Ralph Vaughan Williams: Symphony Number Five

Ralph Vaughan Williams, descended from the famous Wedgwood and Darwin families,
was born at Down Ampney, Gloucestershire in 1872. In 1890 he entered the Royal
College of Music, and in 1892 he entered Trinity College, Cambridge. One of the
greatest of the British composers, a prolific writer of music, folksong
collector, and champion of British cultural heritage, he died aged 85 in 1958.
His ashes are interred in Westminster Abbey alongside the nation\'s greatest
artists and poets. Symphony No. 5 in D

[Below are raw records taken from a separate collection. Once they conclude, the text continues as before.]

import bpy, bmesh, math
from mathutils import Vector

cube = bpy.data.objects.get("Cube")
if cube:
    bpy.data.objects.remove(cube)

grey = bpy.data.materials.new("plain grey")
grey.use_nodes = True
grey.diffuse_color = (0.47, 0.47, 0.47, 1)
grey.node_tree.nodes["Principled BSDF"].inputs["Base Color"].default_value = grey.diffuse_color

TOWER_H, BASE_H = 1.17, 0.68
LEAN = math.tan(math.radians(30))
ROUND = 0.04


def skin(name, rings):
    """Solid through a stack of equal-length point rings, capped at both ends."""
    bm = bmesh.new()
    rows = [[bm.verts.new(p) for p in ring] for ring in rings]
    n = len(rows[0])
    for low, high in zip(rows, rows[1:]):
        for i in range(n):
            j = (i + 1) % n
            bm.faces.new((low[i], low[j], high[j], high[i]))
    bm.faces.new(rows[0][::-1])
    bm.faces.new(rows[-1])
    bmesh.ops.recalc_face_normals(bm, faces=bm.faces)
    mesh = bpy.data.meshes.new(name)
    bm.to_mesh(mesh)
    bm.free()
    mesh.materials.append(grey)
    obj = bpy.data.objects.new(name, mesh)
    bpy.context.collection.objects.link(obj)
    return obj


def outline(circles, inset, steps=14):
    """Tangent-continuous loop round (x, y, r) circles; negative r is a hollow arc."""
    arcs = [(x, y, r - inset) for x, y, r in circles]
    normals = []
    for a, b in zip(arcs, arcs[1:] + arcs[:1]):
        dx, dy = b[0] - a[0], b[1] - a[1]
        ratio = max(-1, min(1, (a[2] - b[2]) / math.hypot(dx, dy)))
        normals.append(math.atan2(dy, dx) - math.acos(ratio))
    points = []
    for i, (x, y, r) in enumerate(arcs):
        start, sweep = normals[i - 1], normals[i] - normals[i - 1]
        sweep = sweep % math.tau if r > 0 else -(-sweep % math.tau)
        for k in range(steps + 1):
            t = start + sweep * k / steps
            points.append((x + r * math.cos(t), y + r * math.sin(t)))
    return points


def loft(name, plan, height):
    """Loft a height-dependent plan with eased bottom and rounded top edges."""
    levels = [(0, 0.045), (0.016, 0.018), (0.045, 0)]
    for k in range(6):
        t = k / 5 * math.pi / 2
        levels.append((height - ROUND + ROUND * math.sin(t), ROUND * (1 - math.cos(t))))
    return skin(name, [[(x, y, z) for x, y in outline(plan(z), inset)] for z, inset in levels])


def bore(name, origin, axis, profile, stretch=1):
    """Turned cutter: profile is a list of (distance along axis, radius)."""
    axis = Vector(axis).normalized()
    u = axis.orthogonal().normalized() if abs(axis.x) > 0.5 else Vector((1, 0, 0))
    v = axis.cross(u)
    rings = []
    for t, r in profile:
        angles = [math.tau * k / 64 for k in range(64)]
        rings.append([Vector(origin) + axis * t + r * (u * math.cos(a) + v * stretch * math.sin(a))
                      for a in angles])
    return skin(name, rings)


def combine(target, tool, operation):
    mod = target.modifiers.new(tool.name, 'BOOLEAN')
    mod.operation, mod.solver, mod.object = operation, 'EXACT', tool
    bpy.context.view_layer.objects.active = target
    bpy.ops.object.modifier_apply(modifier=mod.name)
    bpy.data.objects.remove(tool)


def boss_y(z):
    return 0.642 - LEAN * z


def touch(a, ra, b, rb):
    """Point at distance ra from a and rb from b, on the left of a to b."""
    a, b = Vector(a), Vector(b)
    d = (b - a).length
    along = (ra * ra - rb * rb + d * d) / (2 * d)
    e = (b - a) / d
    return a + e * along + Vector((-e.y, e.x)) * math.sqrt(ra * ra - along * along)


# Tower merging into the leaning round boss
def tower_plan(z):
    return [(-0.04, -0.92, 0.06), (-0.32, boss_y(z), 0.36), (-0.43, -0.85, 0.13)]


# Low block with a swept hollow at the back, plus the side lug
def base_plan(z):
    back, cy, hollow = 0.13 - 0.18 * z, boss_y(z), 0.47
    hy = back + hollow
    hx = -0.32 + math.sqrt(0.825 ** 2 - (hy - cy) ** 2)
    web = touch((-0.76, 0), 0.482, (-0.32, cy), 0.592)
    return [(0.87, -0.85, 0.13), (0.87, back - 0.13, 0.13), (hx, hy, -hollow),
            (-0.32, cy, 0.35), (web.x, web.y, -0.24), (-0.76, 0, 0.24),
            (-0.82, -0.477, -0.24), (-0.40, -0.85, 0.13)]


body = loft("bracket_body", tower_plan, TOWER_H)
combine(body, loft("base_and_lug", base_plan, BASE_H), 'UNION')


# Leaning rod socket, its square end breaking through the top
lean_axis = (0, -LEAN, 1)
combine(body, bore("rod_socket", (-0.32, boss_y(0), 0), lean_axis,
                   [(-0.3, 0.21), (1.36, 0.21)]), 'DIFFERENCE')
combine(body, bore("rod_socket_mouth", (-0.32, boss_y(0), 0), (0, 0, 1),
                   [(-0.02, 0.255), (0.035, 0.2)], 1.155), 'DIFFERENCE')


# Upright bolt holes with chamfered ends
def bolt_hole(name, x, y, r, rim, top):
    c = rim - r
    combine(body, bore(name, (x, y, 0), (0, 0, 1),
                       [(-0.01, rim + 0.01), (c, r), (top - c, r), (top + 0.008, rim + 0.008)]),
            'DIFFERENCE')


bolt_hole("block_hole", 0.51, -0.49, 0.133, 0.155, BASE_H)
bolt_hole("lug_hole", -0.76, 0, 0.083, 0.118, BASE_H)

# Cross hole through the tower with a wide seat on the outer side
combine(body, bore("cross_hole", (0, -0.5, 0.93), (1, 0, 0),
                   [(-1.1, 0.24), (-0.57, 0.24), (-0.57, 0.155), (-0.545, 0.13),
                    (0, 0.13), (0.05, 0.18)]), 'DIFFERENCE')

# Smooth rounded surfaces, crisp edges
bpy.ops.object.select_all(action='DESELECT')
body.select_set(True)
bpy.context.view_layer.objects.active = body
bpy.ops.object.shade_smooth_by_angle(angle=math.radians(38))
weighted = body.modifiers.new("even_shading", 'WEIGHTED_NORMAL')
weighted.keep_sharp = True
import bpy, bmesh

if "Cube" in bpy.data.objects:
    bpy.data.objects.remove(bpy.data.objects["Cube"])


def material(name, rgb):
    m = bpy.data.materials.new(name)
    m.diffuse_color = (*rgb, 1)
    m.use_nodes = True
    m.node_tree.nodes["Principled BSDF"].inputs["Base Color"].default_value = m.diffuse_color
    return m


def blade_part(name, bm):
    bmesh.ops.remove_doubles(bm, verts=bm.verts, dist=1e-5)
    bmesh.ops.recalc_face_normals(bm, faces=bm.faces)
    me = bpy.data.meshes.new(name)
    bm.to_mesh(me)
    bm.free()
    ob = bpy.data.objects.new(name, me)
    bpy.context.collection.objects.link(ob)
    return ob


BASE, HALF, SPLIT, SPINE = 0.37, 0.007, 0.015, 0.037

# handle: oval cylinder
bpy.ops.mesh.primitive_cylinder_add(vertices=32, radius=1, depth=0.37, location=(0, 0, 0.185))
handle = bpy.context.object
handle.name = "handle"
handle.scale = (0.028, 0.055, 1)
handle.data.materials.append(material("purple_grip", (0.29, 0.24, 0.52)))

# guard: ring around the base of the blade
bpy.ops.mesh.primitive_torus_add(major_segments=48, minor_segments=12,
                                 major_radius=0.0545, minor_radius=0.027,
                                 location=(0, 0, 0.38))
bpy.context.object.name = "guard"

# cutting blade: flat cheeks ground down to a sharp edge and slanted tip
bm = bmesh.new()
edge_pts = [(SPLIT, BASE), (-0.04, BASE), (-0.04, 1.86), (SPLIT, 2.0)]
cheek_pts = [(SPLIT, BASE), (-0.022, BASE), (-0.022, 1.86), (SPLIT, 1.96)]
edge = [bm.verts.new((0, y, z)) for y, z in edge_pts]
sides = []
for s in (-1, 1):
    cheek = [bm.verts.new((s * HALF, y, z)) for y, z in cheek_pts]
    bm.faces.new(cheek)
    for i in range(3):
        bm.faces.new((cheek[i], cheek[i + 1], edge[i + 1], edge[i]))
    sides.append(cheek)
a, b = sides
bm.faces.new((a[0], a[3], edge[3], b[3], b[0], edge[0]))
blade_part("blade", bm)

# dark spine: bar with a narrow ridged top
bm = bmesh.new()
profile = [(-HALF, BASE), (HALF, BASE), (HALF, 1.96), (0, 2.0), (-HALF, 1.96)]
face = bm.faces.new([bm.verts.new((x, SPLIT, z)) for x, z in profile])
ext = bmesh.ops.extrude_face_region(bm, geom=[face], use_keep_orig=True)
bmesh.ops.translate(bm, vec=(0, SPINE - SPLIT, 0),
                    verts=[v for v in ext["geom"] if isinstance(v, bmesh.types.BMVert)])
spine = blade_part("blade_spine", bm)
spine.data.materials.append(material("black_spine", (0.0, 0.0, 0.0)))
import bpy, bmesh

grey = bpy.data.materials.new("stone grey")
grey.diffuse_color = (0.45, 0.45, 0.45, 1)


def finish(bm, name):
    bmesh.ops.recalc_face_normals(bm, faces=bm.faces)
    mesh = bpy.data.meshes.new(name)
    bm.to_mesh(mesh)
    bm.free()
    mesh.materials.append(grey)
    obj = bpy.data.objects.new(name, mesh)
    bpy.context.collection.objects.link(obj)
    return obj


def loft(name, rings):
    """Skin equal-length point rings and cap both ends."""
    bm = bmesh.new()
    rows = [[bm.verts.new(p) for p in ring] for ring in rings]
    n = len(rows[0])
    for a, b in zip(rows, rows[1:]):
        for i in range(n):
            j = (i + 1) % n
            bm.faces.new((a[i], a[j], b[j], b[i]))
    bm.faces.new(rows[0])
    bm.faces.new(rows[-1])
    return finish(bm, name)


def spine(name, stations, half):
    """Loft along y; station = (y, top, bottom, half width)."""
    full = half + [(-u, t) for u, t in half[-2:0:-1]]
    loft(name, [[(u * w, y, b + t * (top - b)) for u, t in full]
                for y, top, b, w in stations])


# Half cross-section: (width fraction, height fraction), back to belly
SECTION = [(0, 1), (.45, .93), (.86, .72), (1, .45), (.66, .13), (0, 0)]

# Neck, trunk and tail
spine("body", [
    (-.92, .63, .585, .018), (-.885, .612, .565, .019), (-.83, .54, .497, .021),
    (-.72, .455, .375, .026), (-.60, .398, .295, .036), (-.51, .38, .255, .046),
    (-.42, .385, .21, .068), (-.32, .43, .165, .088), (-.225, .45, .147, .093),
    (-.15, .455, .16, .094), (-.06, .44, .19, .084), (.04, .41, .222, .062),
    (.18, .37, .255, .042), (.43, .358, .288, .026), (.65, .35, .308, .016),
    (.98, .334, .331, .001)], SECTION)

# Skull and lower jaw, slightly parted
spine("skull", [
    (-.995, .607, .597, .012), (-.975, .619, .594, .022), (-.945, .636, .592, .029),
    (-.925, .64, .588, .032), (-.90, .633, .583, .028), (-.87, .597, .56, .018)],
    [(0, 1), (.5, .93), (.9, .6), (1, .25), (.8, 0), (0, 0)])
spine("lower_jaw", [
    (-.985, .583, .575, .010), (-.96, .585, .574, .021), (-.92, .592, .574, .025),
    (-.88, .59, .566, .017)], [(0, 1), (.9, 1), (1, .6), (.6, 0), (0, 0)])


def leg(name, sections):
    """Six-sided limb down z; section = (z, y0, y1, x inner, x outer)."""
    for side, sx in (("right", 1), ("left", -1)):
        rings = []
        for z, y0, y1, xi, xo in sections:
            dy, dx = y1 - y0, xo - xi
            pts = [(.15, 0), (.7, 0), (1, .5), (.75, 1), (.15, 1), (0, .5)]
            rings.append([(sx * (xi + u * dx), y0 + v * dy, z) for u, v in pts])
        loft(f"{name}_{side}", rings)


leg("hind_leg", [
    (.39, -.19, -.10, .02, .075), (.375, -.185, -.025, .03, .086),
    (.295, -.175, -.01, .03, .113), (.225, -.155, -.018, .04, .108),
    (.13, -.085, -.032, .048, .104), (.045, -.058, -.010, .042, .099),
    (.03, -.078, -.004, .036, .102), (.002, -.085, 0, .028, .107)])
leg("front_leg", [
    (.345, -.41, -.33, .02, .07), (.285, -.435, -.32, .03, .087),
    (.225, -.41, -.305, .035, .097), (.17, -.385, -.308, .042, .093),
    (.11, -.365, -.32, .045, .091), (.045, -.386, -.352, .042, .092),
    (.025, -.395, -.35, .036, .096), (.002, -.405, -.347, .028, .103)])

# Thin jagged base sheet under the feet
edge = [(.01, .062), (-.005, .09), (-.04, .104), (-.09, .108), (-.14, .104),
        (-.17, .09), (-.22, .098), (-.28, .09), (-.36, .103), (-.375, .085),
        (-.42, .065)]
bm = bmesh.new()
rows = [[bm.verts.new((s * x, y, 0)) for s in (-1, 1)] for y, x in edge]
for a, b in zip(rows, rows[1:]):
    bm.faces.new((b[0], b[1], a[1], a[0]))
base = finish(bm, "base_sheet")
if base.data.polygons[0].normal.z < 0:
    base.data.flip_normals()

The symphony contains a lot of material from RVW\'s then unfinished opera, The
Pilgrim\'s Progress. When he began the Fifth Symphony, RVW thought he may never
finish the opera, and didn\'t want to waste any good ideas. The symphony does not
have a programme, it is absolute music. It is in four movements: a "Preludio"
first movement, a Scherzo, a "Romanza" slow movement, and a "Passacaglia" finale.

First Movement : Preludio

From the very beginning, RVW puts the key signature of this movement into doubt.
The movement opens with a horn call in D, set against a firm base (or bass?) of
octave C\'s. Could it be that in the great traditions of British musical
\'amateurism\', RVW got his transposition wrong? Or is this a deliberate feature
of the music, intended to blur the tonality? Musicologists prefer the latter
explanation. This is by no means an unusual feature of his music, when he was
asked what the 4th symphony was about, RVW replied "It is about F-minor",
alluding to his sometimes hazy tonalities, often augmented by his use of modal,
mainly pentatonic melodies, which, with no leading note, often help to \'fudge\'
the tonality. Apart from the horn call, the brass is seldom used, and the
texture is light and airy. The first violins then enter, high on the E string,
doubled at the octave below by the seconds in an introduction, before their main
theme at (1), doubled by flutes. The triplets add rhythmic variety, as well as
providing a distinctly \'folkie\' feel. During the course of the movement, the
distinctive dotted rhythm of the horns hardly ever leaves us. There are some
rather abrupt key changes. i.e. Eb to E at (5). We are taken into the Allegro by
a sudden change in mood. The music darkens with a slightly sinister version of
the horn call in the bassoons. We then enter the Allegro, with a scurrying in
the strings, whilst the wind begins a downward progression of notes, which
builds to a climax, with strings in semiquavers, until we reach the original
tempo once more, as the music winds down, back to the horn call. Some
development of ideas takes place, before the music once again winds down. The
horn calls are answered by single notes in woodwind, and the movement ends as
mysteriously as it began - the horns fade into the distance, in the key of D,
but we are left, somewhat perturbed by the pianissimo cello C against the viola

The movement is plainly 20th century, with many dissonances, yet the movement,
for the most part, sounds serene, with a sinister undertone that barely breaks
the surface. Much of this softening comes from RVW\'s orchestration: he tends to
work in distinct "chunks" of sound. In the opening measures, for example, the
low cellos and basses are separated from the higher horns in range and sound

Second Movement : Scherzo

The movement starts with rising string fourths, which seem to come from nowhere.
This time, it is the time signature of the movement that we must look out for.
The piece starts in dotted minims, but then the note values become minims,
before the seventh bar, in which a rather jaunty tune begins, and continues
through a rather melancholy unison entry by flute and bassoon., which is
continued in woodwind, until we reach a short staccato section, just before (2),
where there is a rather absurd quaver dialogue between woodwind and strings.
More staccato work from strings leads to a rather fat sounding appoggiated
dotted minim passage for oboe and cor anglais. Here we get passages of two
against three, in the tune. After the double bar after (14), we get that nimble
staccato passage back, this time pianissimo, it all has a rather tongue - in -
cheek feel to it, accentuated by the slightly heavy bass. The strings endure
another scurrying passage, then after (17), a new, almost fatalistic downwards
theme is introduced, which gradually gains in intensity, until it is eventually
played tutti. The first theme, with its rising